[Collected data]
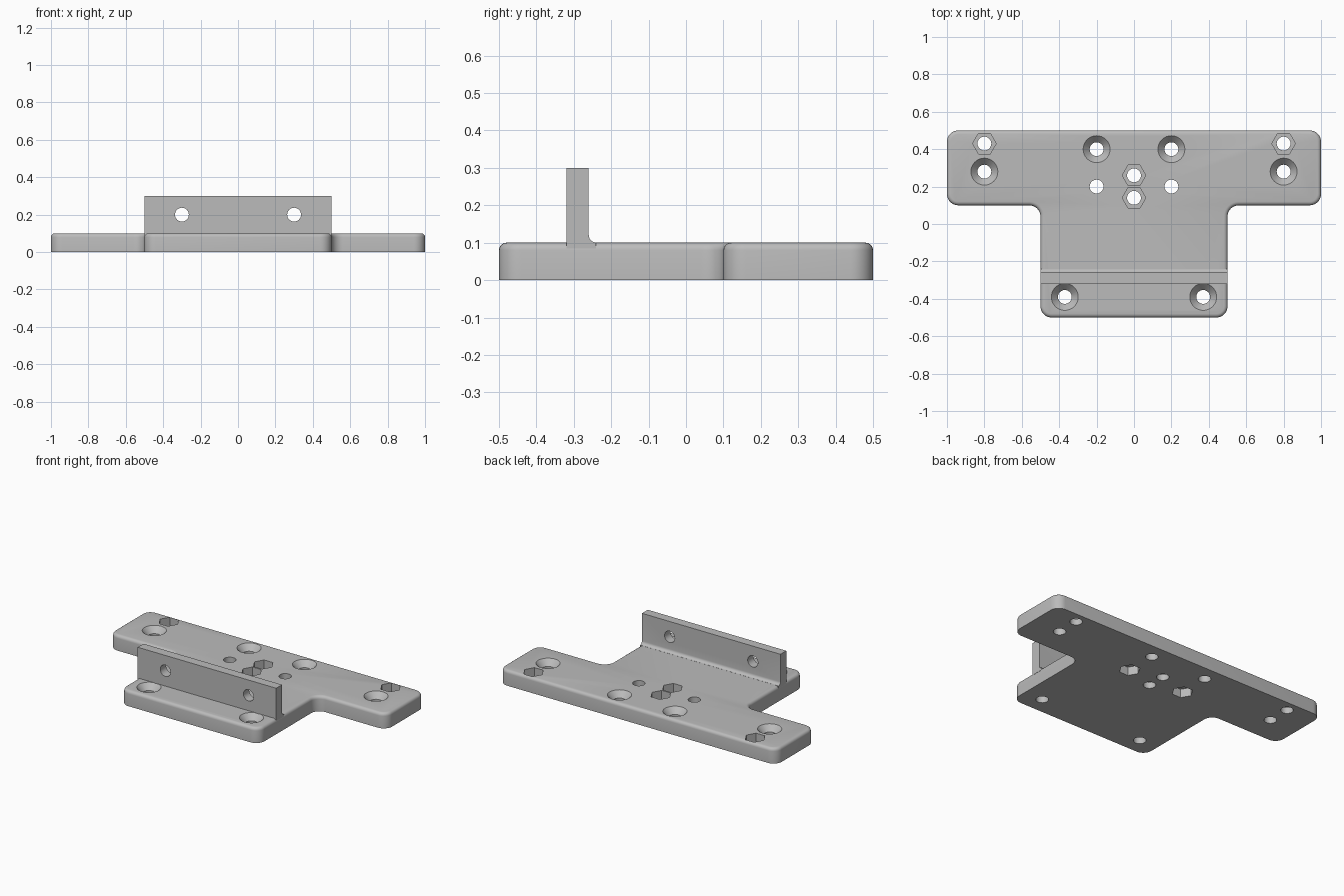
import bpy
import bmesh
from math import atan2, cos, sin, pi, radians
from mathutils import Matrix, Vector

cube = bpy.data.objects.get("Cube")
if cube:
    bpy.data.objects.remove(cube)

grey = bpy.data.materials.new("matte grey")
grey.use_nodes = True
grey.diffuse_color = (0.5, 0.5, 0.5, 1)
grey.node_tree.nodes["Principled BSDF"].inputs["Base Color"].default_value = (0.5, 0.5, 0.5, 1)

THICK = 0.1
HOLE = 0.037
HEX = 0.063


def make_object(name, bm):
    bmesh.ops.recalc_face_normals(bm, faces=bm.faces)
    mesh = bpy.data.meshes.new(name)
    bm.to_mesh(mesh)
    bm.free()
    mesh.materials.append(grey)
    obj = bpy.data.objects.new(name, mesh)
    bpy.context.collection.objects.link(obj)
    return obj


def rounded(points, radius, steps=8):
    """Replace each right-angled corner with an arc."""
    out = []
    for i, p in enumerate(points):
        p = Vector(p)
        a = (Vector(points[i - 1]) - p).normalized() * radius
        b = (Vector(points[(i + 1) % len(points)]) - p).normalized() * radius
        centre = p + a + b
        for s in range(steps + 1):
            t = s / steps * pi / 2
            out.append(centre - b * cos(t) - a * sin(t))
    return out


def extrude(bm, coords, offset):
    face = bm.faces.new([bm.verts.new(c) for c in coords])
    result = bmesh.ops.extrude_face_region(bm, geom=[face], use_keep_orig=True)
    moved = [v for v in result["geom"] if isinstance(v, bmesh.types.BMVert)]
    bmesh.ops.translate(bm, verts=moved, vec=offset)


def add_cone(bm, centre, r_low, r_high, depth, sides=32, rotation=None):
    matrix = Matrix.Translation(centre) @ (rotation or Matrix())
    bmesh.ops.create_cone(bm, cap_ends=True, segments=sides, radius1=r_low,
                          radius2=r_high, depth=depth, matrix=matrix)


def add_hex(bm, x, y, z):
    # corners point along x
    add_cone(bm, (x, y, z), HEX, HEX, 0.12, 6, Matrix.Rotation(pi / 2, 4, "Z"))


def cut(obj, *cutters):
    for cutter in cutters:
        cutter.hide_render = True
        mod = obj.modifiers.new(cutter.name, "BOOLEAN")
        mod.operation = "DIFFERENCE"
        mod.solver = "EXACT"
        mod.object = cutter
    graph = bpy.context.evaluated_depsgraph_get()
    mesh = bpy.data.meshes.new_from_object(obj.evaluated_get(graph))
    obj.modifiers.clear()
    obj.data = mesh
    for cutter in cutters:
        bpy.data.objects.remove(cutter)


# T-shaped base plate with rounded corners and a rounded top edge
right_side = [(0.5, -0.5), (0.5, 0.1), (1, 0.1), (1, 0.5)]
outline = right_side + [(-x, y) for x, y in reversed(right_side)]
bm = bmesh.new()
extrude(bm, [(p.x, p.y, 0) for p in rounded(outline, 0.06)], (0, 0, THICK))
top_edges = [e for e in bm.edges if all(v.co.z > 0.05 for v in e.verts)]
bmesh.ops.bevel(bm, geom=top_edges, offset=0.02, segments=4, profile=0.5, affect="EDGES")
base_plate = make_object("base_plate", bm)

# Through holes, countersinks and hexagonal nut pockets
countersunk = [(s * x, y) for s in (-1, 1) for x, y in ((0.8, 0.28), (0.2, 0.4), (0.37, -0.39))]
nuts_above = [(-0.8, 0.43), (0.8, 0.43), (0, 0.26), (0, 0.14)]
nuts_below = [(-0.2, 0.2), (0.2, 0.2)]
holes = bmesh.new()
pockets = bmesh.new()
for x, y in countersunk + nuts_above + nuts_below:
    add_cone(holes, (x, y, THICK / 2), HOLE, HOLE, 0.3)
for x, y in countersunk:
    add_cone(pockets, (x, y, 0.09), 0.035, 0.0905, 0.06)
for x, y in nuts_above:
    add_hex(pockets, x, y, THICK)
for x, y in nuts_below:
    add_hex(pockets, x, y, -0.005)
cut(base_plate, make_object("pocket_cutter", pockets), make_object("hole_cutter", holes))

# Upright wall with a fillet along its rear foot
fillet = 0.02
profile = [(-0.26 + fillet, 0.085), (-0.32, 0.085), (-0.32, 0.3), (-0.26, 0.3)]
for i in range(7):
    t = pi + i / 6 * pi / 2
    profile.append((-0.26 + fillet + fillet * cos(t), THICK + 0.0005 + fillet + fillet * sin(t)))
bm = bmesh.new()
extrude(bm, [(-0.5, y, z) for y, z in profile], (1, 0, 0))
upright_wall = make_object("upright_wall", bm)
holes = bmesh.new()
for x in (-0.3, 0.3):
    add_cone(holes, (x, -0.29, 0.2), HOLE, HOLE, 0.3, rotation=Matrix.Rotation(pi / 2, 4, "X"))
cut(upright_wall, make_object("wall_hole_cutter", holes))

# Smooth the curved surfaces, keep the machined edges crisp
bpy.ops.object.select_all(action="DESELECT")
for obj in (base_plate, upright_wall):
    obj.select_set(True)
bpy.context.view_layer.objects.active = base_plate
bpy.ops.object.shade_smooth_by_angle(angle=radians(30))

[WHAT TO WORK ON]
Retype the data word for word and keep the pictures out of it.

[ANSWER SPACE]
import bpy
import bmesh
from math import atan2, cos, sin, pi, radians
from mathutils import Matrix, Vector

cube = bpy.data.objects.get("Cube")
if cube:
    bpy.data.objects.remove(cube)

grey = bpy.data.materials.new("matte grey")
grey.use_nodes = True
grey.diffuse_color = (0.5, 0.5, 0.5, 1)
grey.node_tree.nodes["Principled BSDF"].inputs["Base Color"].default_value = (0.5, 0.5, 0.5, 1)

THICK = 0.1
HOLE = 0.037
HEX = 0.063


def make_object(name, bm):
    bmesh.ops.recalc_face_normals(bm, faces=bm.faces)
    mesh = bpy.data.meshes.new(name)
    bm.to_mesh(mesh)
    bm.free()
    mesh.materials.append(grey)
    obj = bpy.data.objects.new(name, mesh)
    bpy.context.collection.objects.link(obj)
    return obj


def rounded(points, radius, steps=8):
    """Replace each right-angled corner with an arc."""
    out = []
    for i, p in enumerate(points):
        p = Vector(p)
        a = (Vector(points[i - 1]) - p).normalized() * radius
        b = (Vector(points[(i + 1) % len(points)]) - p).normalized() * radius
        centre = p + a + b
        for s in range(steps + 1):
            t = s / steps * pi / 2
            out.append(centre - b * cos(t) - a * sin(t))
    return out


def extrude(bm, coords, offset):
    face = bm.faces.new([bm.verts.new(c) for c in coords])
    result = bmesh.ops.extrude_face_region(bm, geom=[face], use_keep_orig=True)
    moved = [v for v in result["geom"] if isinstance(v, bmesh.types.BMVert)]
    bmesh.ops.translate(bm, verts=moved, vec=offset)


def add_cone(bm, centre, r_low, r_high, depth, sides=32, rotation=None):
    matrix = Matrix.Translation(centre) @ (rotation or Matrix())
    bmesh.ops.create_cone(bm, cap_ends=True, segments=sides, radius1=r_low,
                          radius2=r_high, depth=depth, matrix=matrix)


def add_hex(bm, x, y, z):
    # corners point along x
    add_cone(bm, (x, y, z), HEX, HEX, 0.12, 6, Matrix.Rotation(pi / 2, 4, "Z"))


def cut(obj, *cutters):
    for cutter in cutters:
        cutter.hide_render = True
        mod = obj.modifiers.new(cutter.name, "BOOLEAN")
        mod.operation = "DIFFERENCE"
        mod.solver = "EXACT"
        mod.object = cutter
    graph = bpy.context.evaluated_depsgraph_get()
    mesh = bpy.data.meshes.new_from_object(obj.evaluated_get(graph))
    obj.modifiers.clear()
    obj.data = mesh
    for cutter in cutters:
        bpy.data.objects.remove(cutter)


# T-shaped base plate with rounded corners and a rounded top edge
right_side = [(0.5, -0.5), (0.5, 0.1), (1, 0.1), (1, 0.5)]
outline = right_side + [(-x, y) for x, y in reversed(right_side)]
bm = bmesh.new()
extrude(bm, [(p.x, p.y, 0) for p in rounded(outline, 0.06)], (0, 0, THICK))
top_edges = [e for e in bm.edges if all(v.co.z > 0.05 for v in e.verts)]
bmesh.ops.bevel(bm, geom=top_edges, offset=0.02, segments=4, profile=0.5, affect="EDGES")
base_plate = make_object("base_plate", bm)

# Through holes, countersinks and hexagonal nut pockets
countersunk = [(s * x, y) for s in (-1, 1) for x, y in ((0.8, 0.28), (0.2, 0.4), (0.37, -0.39))]
nuts_above = [(-0.8, 0.43), (0.8, 0.43), (0, 0.26), (0, 0.14)]
nuts_below = [(-0.2, 0.2), (0.2, 0.2)]
holes = bmesh.new()
pockets = bmesh.new()
for x, y in countersunk + nuts_above + nuts_below:
    add_cone(holes, (x, y, THICK / 2), HOLE, HOLE, 0.3)
for x, y in countersunk:
    add_cone(pockets, (x, y, 0.09), 0.035, 0.0905, 0.06)
for x, y in nuts_above:
    add_hex(pockets, x, y, THICK)
for x, y in nuts_below:
    add_hex(pockets, x, y, -0.005)
cut(base_plate, make_object("pocket_cutter", pockets), make_object("hole_cutter", holes))

# Upright wall with a fillet along its rear foot
fillet = 0.02
profile = [(-0.26 + fillet, 0.085), (-0.32, 0.085), (-0.32, 0.3), (-0.26, 0.3)]
for i in range(7):
    t = pi + i / 6 * pi / 2
    profile.append((-0.26 + fillet + fillet * cos(t), THICK + 0.0005 + fillet + fillet * sin(t)))
bm = bmesh.new()
extrude(bm, [(-0.5, y, z) for y, z in profile], (1, 0, 0))
upright_wall = make_object("upright_wall", bm)
holes = bmesh.new()
for x in (-0.3, 0.3):
    add_cone(holes, (x, -0.29, 0.2), HOLE, HOLE, 0.3, rotation=Matrix.Rotation(pi / 2, 4, "X"))
cut(upright_wall, make_object("wall_hole_cutter", holes))

# Smooth the curved surfaces, keep the machined edges crisp
bpy.ops.object.select_all(action="DESELECT")
for obj in (base_plate, upright_wall):
    obj.select_set(True)
bpy.context.view_layer.objects.active = base_plate
bpy.ops.object.shade_smooth_by_angle(angle=radians(30))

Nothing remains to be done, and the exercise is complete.